> [What to produce] Your answer should be the records again, unchanged in wording and free of images.

> [Saved entries]
<<<<

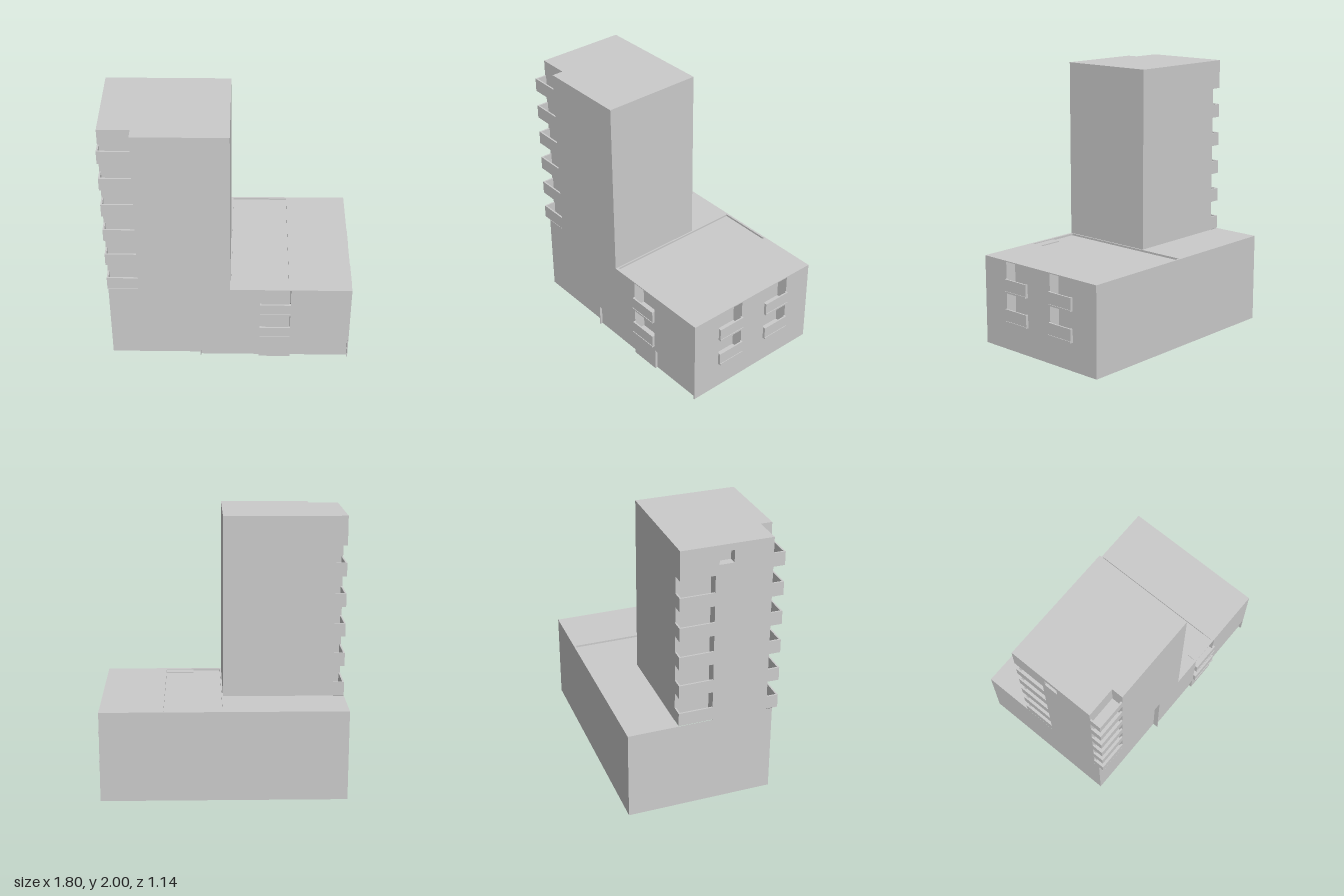
import * as THREE from 'three';

const material = new THREE.MeshStandardMaterial({ color: 0xcccccc, flatShading: true, side: THREE.DoubleSide });
const FACES = ['right', 'left', 'top', 'bottom', 'front', 'back'];

// main dimensions
const L = -0.905, R = 0.873, FRONT = 0.545, BACK = -0.57, ROOF = 0.667, TOP = 2;
const TX = -0.015, TZ = -0.2;             // tower's inner side and back
const NX = -0.68, NZ = 0.46;              // front corner notch
const BX = -0.825, BZ = 0.05, BTOP = 1.785; // rear corner notch
const SET = 0.505;                        // set-back ground-floor wall
const DEPTH = 0.085;

export function createModel() {
  const model = new THREE.Group();

  const add = (name, geometry, parent = model) => {
    const mesh = new THREE.Mesh(geometry, material);
    mesh.name = name;
    parent.add(mesh);
    return mesh;
  };

  // box given by its limits; keeps only the listed faces (all if none given)
  const box = (name, x0, x1, y0, y1, z0, z1, keep = FACES, parent = model) => {
    const g = new THREE.BoxGeometry(x1 - x0, y1 - y0, z1 - z0);
    g.translate((x0 + x1) / 2, (y0 + y1) / 2, (z0 + z1) / 2);
    const index = Array.from(g.index.array);
    g.setIndex(index.filter((_, i) => keep.includes(FACES[Math.floor(i / 6)])));
    g.clearGroups();
    return add(name, g, parent);
  };

  const rect = (a0, a1, b0, b1) => [[a0, b0], [a1, b0], [a1, b1], [a0, b1]];
  const toPoints = (list) => list.map(([a, b]) => new THREE.Vector2(a, b));

  // flat wall with openings, facing along the given axis
  const wall = (name, axis, at, outline, holes = []) => {
    const shape = new THREE.Shape(toPoints(outline));
    holes.forEach((h) => shape.holes.push(new THREE.Path(toPoints(h))));
    const g = new THREE.ShapeGeometry(shape);
    if (axis === 'x') g.rotateY(-Math.PI / 2).translate(at, 0, 0);
    if (axis === 'y') g.rotateX(Math.PI / 2).translate(0, at, 0);
    if (axis === 'z') g.translate(0, 0, at);
    return add(name, g);
  };

  // front, one plane for the tower and the low wing
  wall('frontWall', 'z', FRONT, [
    [-0.24, 0], [-0.24, ROOF], [NX, ROOF], [NX, TOP], [TX, TOP], [TX, ROOF], [R, ROOF], [R, 0],
    [0.865, 0], [0.865, 0.17], [0.435, 0.17], [0.435, 0], [0.2, 0], [0.2, 0.17], [-0.235, 0.17], [-0.235, 0],
  ], [rect(0.205, 0.43, 0.21, 0.66)]);
  box('setBackWall', L, -0.24, 0, ROOF, SET, FRONT, ['back', 'right', 'top']);
  [[-0.235, 0.2], [0.435, 0.865]].forEach(([a, b]) =>
    box('groundFloorPanel', a, b, 0, 0.17, FRONT - 0.02, FRONT, ['back', 'left', 'right', 'top']));

  // remaining outer walls
  const sideBays = [[0.1, 0.32], [-0.345, -0.125]];
  wall('rightWall', 'x', R, rect(BACK, FRONT, 0, ROOF), sideBays.map(([a, b]) => rect(a, b, 0.21, 0.66)));
  wall('backWall', 'z', BACK, rect(L, R, 0, ROOF));
  wall('leftWall', 'x', L, rect(BACK, SET, 0, ROOF));
  wall('towerLeftWall', 'x', L,
    [[BZ, ROOF], [NZ, ROOF], [NZ, TOP], [TZ, TOP], [TZ, BTOP], [BZ, BTOP]],
    [rect(0.075, 0.18, 1.86, 1.95)]);
  wall('towerBackWall', 'z', TZ,
    [[BX, ROOF], [TX, ROOF], [TX, TOP], [L, TOP], [L, BTOP], [BX, BTOP]]);
  wall('towerRightWall', 'x', TX, rect(TZ, FRONT, ROOF, TOP));
  box('smallWindow', L, L + 0.06, 1.86, 1.95, 0.075, 0.18, ['right', 'top', 'bottom', 'front', 'back']);

  // roofs, the low one with a shallow sunken panel
  wall('towerRoof', 'y', TOP, [[L, TZ], [TX, TZ], [TX, FRONT], [NX, FRONT], [NX, NZ], [L, NZ]]);
  wall('wingRoof', 'y', ROOF,
    [[L, BACK], [R, BACK], [R, FRONT], [TX, FRONT], [TX, TZ], [L, TZ]],
    [rect(-0.005, 0.415, -0.555, 0.525)]);
  box('roofPanel', -0.005, 0.415, ROOF - 0.015, ROOF, -0.555, 0.525,
    ['bottom', 'left', 'right', 'front', 'back']);

  // tower corner notches
  box('frontNotch', L, NX, ROOF, TOP, NZ, FRONT, ['back', 'right']);
  box('rearNotch', L, BX, ROOF, BTOP, TZ, BZ, ['right', 'front', 'top']);

  // open balconies stacked in the notches
  const T = 0.012;
  for (let i = 0; i < 6; i++) {
    const y = 0.67 + i * 0.2225, h = y + 0.1;
    const front = new THREE.Group();
    front.name = 'frontCornerBalcony';
    model.add(front);
    box('floor', L, NX, y, y + T, NZ, FRONT, FACES, front);
    box('frontParapet', L, NX, y + T, h, FRONT - T, FRONT, FACES, front);
    box('sideParapet', L, L + T, y + T, h, NZ, FRONT - T, FACES, front);
    if (i === 5) continue;
    const rear = new THREE.Group();
    rear.name = 'rearCornerBalcony';
    model.add(rear);
    box('floor', L, BX, y, y + T, TZ, BZ, FACES, rear);
    box('sideParapet', L, L + T, y + T, h, TZ, BZ, FACES, rear);
    box('backParapet', L + T, BX, y + T, h, TZ, TZ + T, FACES, rear);
  }

  // two-storey bay with projecting balconies, facing +z around the origin
  const bay = (width) => {
    const g = new THREE.Group(), w = width / 2, out = 0.02;
    g.name = 'balconyBay';
    box('recess', -w, w, 0.21, 0.66, -DEPTH, 0, ['back', 'left', 'right', 'top'], g);
    [0.21, 0.435].forEach((y) => {
      box('floor', -w, w, y, y + T, -DEPTH, out + 0.005, FACES, g);
      box('parapet', -w, w, y + T, y + 0.1, out - T, out, FACES, g);
      [-1, 1].forEach((s) => {
        const c = s * (w - T / 2);
        box('parapetEnd', c - T / 2, c + T / 2, y + T, y + 0.1, 0, out - T, FACES, g);
      });
    });
    model.add(g);
    return g;
  };
  bay(0.225).position.set(0.3175, 0, FRONT);
  sideBays.forEach(([a, b]) => {
    const g = bay(b - a);
    g.rotation.y = Math.PI / 2;
    g.position.set(R, 0, (a + b) / 2);
  });

  return model;
}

>>>>

> [Task output]
import * as THREE from 'three';

const material = new THREE.MeshStandardMaterial({ color: 0xcccccc, flatShading: true, side: THREE.DoubleSide });
const FACES = ['right', 'left', 'top', 'bottom', 'front', 'back'];

// main dimensions
const L = -0.905, R = 0.873, FRONT = 0.545, BACK = -0.57, ROOF = 0.667, TOP = 2;
const TX = -0.015, TZ = -0.2;             // tower's inner side and back
const NX = -0.68, NZ = 0.46;              // front corner notch
const BX = -0.825, BZ = 0.05, BTOP = 1.785; // rear corner notch
const SET = 0.505;                        // set-back ground-floor wall
const DEPTH = 0.085;

export function createModel() {
  const model = new THREE.Group();

  const add = (name, geometry, parent = model) => {
    const mesh = new THREE.Mesh(geometry, material);
    mesh.name = name;
    parent.add(mesh);
    return mesh;
  };

  // box given by its limits; keeps only the listed faces (all if none given)
  const box = (name, x0, x1, y0, y1, z0, z1, keep = FACES, parent = model) => {
    const g = new THREE.BoxGeometry(x1 - x0, y1 - y0, z1 - z0);
    g.translate((x0 + x1) / 2, (y0 + y1) / 2, (z0 + z1) / 2);
    const index = Array.from(g.index.array);
    g.setIndex(index.filter((_, i) => keep.includes(FACES[Math.floor(i / 6)])));
    g.clearGroups();
    return add(name, g, parent);
  };

  const rect = (a0, a1, b0, b1) => [[a0, b0], [a1, b0], [a1, b1], [a0, b1]];
  const toPoints = (list) => list.map(([a, b]) => new THREE.Vector2(a, b));

  // flat wall with openings, facing along the given axis
  const wall = (name, axis, at, outline, holes = []) => {
    const shape = new THREE.Shape(toPoints(outline));
    holes.forEach((h) => shape.holes.push(new THREE.Path(toPoints(h))));
    const g = new THREE.ShapeGeometry(shape);
    if (axis === 'x') g.rotateY(-Math.PI / 2).translate(at, 0, 0);
    if (axis === 'y') g.rotateX(Math.PI / 2).translate(0, at, 0);
    if (axis === 'z') g.translate(0, 0, at);
    return add(name, g);
  };

  // front, one plane for the tower and the low wing
  wall('frontWall', 'z', FRONT, [
    [-0.24, 0], [-0.24, ROOF], [NX, ROOF], [NX, TOP], [TX, TOP], [TX, ROOF], [R, ROOF], [R, 0],
    [0.865, 0], [0.865, 0.17], [0.435, 0.17], [0.435, 0], [0.2, 0], [0.2, 0.17], [-0.235, 0.17], [-0.235, 0],
  ], [rect(0.205, 0.43, 0.21, 0.66)]);
  box('setBackWall', L, -0.24, 0, ROOF, SET, FRONT, ['back', 'right', 'top']);
  [[-0.235, 0.2], [0.435, 0.865]].forEach(([a, b]) =>
    box('groundFloorPanel', a, b, 0, 0.17, FRONT - 0.02, FRONT, ['back', 'left', 'right', 'top']));

  // remaining outer walls
  const sideBays = [[0.1, 0.32], [-0.345, -0.125]];
  wall('rightWall', 'x', R, rect(BACK, FRONT, 0, ROOF), sideBays.map(([a, b]) => rect(a, b, 0.21, 0.66)));
  wall('backWall', 'z', BACK, rect(L, R, 0, ROOF));
  wall('leftWall', 'x', L, rect(BACK, SET, 0, ROOF));
  wall('towerLeftWall', 'x', L,
    [[BZ, ROOF], [NZ, ROOF], [NZ, TOP], [TZ, TOP], [TZ, BTOP], [BZ, BTOP]],
    [rect(0.075, 0.18, 1.86, 1.95)]);
  wall('towerBackWall', 'z', TZ,
    [[BX, ROOF], [TX, ROOF], [TX, TOP], [L, TOP], [L, BTOP], [BX, BTOP]]);
  wall('towerRightWall', 'x', TX, rect(TZ, FRONT, ROOF, TOP));
  box('smallWindow', L, L + 0.06, 1.86, 1.95, 0.075, 0.18, ['right', 'top', 'bottom', 'front', 'back']);

  // roofs, the low one with a shallow sunken panel
  wall('towerRoof', 'y', TOP, [[L, TZ], [TX, TZ], [TX, FRONT], [NX, FRONT], [NX, NZ], [L, NZ]]);
  wall('wingRoof', 'y', ROOF,
    [[L, BACK], [R, BACK], [R, FRONT], [TX, FRONT], [TX, TZ], [L, TZ]],
    [rect(-0.005, 0.415, -0.555, 0.525)]);
  box('roofPanel', -0.005, 0.415, ROOF - 0.015, ROOF, -0.555, 0.525,
    ['bottom', 'left', 'right', 'front', 'back']);

  // tower corner notches
  box('frontNotch', L, NX, ROOF, TOP, NZ, FRONT, ['back', 'right']);
  box('rearNotch', L, BX, ROOF, BTOP, TZ, BZ, ['right', 'front', 'top']);

  // open balconies stacked in the notches
  const T = 0.012;
  for (let i = 0; i < 6; i++) {
    const y = 0.67 + i * 0.2225, h = y + 0.1;
    const front = new THREE.Group();
    front.name = 'frontCornerBalcony';
    model.add(front);
    box('floor', L, NX, y, y + T, NZ, FRONT, FACES, front);
    box('frontParapet', L, NX, y + T, h, FRONT - T, FRONT, FACES, front);
    box('sideParapet', L, L + T, y + T, h, NZ, FRONT - T, FACES, front);
    if (i === 5) continue;
    const rear = new THREE.Group();
    rear.name = 'rearCornerBalcony';
    model.add(rear);
    box('floor', L, BX, y, y + T, TZ, BZ, FACES, rear);
    box('sideParapet', L, L + T, y + T, h, TZ, BZ, FACES, rear);
    box('backParapet', L + T, BX, y + T, h, TZ, TZ + T, FACES, rear);
  }

  // two-storey bay with projecting balconies, facing +z around the origin
  const bay = (width) => {
    const g = new THREE.Group(), w = width / 2, out = 0.02;
    g.name = 'balconyBay';
    box('recess', -w, w, 0.21, 0.66, -DEPTH, 0, ['back', 'left', 'right', 'top'], g);
    [0.21, 0.435].forEach((y) => {
      box('floor', -w, w, y, y + T, -DEPTH, out + 0.005, FACES, g);
      box('parapet', -w, w, y + T, y + 0.1, out - T, out, FACES, g);
      [-1, 1].forEach((s) => {
        const c = s * (w - T / 2);
        box('parapetEnd', c - T / 2, c + T / 2, y + T, y + 0.1, 0, out - T, FACES, g);
      });
    });
    model.add(g);
    return g;
  };
  bay(0.225).position.set(0.3175, 0, FRONT);
  sideBays.forEach(([a, b]) => {
    const g = bay(b - a);
    g.rotation.y = Math.PI / 2;
    g.position.set(R, 0, (a + b) / 2);
  });

  return model;
}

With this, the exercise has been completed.